Dataset entries:
===
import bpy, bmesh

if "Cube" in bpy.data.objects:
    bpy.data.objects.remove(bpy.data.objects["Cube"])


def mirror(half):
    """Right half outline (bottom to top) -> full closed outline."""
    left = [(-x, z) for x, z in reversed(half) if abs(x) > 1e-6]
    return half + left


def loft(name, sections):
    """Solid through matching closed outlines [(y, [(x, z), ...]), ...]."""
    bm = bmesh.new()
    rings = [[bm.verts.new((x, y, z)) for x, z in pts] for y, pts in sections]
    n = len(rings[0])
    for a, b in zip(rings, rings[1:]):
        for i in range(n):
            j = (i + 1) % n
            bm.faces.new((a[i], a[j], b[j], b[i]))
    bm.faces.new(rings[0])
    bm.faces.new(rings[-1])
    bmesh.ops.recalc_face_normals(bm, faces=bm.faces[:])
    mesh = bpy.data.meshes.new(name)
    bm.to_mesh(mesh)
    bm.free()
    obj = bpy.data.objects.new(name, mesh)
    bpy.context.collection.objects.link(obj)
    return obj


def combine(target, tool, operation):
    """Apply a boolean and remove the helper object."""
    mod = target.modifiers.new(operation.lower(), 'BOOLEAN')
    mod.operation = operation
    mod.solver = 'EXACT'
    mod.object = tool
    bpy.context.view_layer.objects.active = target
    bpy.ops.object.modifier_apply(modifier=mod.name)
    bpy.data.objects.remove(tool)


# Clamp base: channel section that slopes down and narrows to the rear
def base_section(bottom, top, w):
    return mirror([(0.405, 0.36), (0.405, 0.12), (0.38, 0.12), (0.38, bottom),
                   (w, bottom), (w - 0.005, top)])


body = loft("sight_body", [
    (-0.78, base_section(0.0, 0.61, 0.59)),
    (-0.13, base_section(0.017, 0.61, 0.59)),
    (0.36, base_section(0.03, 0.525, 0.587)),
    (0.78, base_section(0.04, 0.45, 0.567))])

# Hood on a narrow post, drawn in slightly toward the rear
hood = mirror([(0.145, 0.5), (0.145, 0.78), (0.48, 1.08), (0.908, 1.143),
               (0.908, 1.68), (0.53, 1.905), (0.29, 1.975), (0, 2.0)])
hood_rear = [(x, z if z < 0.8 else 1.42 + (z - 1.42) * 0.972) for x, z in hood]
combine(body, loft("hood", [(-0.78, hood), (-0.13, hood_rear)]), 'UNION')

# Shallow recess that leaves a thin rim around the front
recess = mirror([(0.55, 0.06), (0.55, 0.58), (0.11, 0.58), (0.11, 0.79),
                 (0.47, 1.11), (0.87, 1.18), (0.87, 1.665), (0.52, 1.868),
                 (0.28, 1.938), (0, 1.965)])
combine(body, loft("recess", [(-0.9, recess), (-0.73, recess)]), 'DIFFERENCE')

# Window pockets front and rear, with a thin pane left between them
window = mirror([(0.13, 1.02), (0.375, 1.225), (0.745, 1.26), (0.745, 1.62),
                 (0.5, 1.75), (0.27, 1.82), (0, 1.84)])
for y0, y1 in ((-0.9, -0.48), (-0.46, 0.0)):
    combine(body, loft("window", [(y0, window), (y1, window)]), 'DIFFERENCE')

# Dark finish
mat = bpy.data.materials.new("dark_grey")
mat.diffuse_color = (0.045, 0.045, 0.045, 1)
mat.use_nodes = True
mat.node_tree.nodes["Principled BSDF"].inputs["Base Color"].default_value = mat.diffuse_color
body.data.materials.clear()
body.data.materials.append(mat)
===
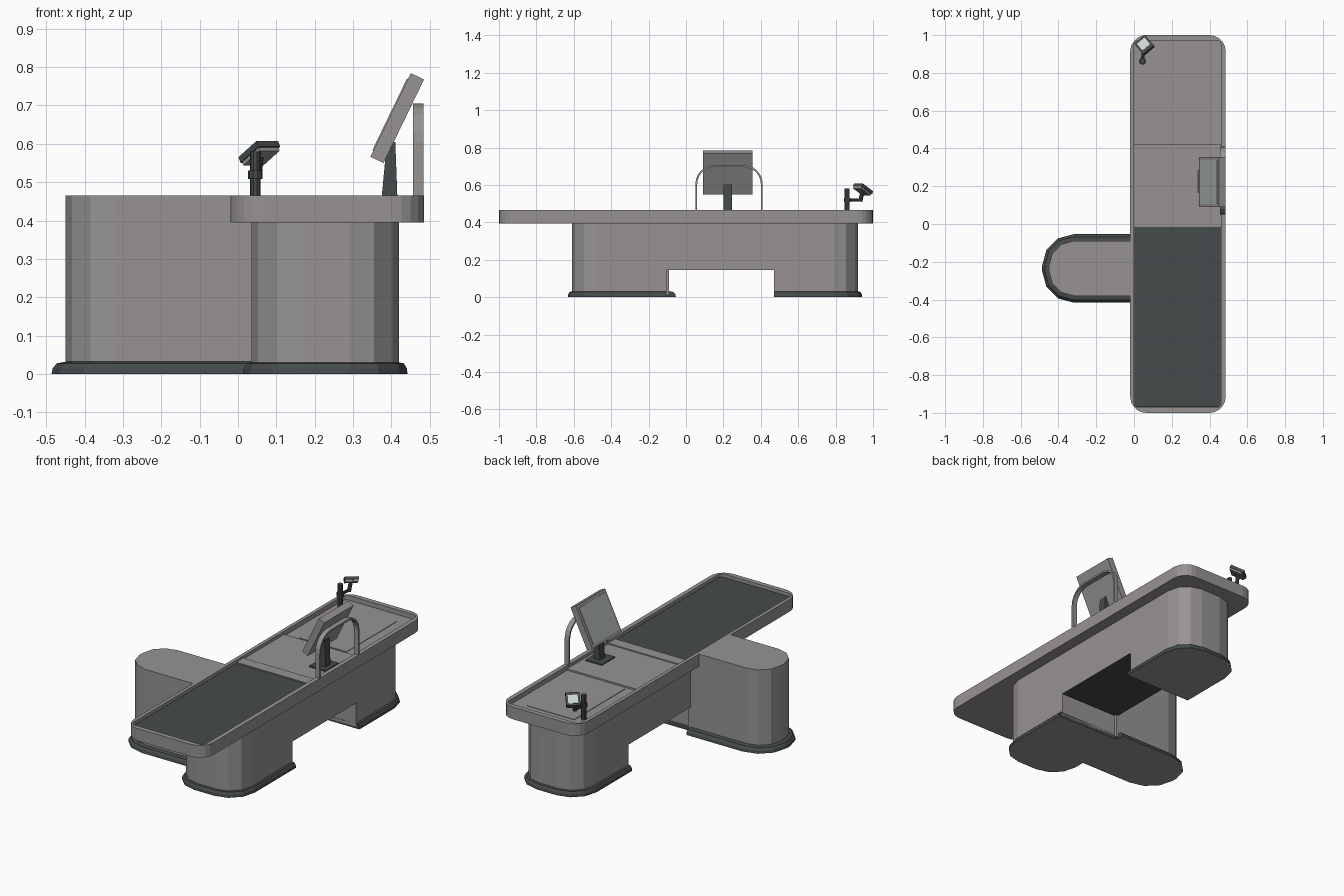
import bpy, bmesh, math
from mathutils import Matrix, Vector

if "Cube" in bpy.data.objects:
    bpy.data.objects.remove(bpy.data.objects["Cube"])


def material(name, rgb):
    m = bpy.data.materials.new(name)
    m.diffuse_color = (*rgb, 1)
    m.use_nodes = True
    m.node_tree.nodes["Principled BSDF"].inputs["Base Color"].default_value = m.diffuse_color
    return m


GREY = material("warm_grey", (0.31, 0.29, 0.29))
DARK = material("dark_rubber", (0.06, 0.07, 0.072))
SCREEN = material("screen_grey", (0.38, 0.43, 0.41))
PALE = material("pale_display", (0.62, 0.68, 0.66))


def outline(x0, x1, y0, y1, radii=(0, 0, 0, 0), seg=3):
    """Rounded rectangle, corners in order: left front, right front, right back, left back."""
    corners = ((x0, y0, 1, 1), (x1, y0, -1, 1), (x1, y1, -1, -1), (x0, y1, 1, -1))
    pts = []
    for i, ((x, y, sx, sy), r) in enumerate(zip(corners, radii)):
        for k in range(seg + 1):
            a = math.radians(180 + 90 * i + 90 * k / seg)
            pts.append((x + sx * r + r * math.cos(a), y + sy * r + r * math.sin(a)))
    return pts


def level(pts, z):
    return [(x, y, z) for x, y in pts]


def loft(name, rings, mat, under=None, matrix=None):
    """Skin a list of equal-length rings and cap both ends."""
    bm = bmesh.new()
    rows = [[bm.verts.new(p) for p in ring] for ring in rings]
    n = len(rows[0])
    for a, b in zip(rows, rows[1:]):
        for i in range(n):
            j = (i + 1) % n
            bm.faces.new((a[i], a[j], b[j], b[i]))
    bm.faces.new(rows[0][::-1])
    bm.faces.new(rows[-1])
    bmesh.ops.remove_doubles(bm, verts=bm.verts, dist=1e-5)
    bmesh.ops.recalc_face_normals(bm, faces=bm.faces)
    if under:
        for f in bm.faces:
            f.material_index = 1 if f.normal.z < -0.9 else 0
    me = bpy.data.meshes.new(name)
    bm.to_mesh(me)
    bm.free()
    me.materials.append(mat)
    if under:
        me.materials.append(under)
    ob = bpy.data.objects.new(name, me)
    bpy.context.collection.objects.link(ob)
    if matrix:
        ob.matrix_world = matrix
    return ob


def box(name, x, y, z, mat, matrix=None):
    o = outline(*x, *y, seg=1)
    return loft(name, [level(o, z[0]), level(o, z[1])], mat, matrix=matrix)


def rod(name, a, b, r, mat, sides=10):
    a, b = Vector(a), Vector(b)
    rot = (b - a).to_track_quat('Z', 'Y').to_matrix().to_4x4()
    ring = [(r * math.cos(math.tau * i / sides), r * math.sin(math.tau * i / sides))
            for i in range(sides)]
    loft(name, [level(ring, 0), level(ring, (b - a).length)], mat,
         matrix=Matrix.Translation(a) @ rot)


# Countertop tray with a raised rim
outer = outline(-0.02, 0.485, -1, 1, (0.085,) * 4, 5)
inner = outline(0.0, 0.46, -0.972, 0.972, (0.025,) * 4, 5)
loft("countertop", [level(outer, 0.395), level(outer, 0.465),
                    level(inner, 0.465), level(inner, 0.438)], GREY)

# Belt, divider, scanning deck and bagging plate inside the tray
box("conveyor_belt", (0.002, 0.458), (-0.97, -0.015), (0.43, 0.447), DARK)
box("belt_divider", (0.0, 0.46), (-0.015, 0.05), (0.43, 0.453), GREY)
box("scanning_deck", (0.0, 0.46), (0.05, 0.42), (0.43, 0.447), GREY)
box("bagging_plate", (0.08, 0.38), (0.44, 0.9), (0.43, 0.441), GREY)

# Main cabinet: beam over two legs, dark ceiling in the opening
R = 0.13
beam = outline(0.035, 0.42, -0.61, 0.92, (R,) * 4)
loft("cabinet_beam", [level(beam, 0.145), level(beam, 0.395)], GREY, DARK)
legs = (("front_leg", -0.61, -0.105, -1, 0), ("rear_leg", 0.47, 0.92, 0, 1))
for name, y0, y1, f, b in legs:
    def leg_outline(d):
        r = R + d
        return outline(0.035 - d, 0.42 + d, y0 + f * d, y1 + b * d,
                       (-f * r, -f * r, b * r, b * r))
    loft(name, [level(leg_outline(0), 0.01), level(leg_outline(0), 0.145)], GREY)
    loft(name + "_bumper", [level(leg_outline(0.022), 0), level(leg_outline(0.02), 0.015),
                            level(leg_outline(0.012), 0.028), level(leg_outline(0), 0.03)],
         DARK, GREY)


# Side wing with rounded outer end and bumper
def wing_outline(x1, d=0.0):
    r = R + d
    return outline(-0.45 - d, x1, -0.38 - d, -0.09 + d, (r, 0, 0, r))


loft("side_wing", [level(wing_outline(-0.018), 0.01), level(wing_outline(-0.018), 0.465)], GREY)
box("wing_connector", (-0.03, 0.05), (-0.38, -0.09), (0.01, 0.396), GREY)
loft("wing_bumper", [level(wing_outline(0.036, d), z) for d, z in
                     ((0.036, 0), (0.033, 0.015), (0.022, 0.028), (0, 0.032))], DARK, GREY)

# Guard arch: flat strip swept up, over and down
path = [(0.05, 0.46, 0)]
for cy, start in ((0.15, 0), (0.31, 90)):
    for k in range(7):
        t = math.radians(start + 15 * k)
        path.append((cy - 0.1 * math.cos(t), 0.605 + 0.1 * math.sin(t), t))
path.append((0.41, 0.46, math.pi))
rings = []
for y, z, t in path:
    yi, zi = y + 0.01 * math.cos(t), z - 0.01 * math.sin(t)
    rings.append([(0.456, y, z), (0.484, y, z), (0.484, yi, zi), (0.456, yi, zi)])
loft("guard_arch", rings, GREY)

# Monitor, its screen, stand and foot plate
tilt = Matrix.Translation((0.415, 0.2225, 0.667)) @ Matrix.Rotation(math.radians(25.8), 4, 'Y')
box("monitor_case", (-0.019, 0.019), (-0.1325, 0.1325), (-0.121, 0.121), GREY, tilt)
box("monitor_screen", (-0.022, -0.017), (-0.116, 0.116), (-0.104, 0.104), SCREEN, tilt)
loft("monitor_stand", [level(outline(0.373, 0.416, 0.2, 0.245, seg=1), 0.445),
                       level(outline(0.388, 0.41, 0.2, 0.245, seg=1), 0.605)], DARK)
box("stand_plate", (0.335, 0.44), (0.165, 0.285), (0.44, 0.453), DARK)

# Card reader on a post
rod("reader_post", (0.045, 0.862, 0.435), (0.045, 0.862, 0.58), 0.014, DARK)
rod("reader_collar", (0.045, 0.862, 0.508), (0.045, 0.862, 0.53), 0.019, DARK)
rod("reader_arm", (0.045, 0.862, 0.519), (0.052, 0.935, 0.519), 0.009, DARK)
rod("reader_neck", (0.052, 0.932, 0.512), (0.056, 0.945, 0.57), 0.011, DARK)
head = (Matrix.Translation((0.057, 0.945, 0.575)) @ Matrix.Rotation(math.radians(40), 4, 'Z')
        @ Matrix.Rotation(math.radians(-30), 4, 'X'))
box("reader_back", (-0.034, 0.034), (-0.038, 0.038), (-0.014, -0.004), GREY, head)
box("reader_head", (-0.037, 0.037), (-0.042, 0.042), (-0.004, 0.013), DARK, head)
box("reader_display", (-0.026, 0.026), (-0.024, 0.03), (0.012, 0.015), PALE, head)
===
TASK INSTRUCTIONS: Track down every line in the entries that includes the string "mirror", and copy it.

TASK RESULT:
def mirror(half):
    return mirror([(0.405, 0.36), (0.405, 0.12), (0.38, 0.12), (0.38, bottom),
hood = mirror([(0.145, 0.5), (0.145, 0.78), (0.48, 1.08), (0.908, 1.143),
recess = mirror([(0.55, 0.06), (0.55, 0.58), (0.11, 0.58), (0.11, 0.79),
window = mirror([(0.13, 1.02), (0.375, 1.225), (0.745, 1.26), (0.745, 1.62),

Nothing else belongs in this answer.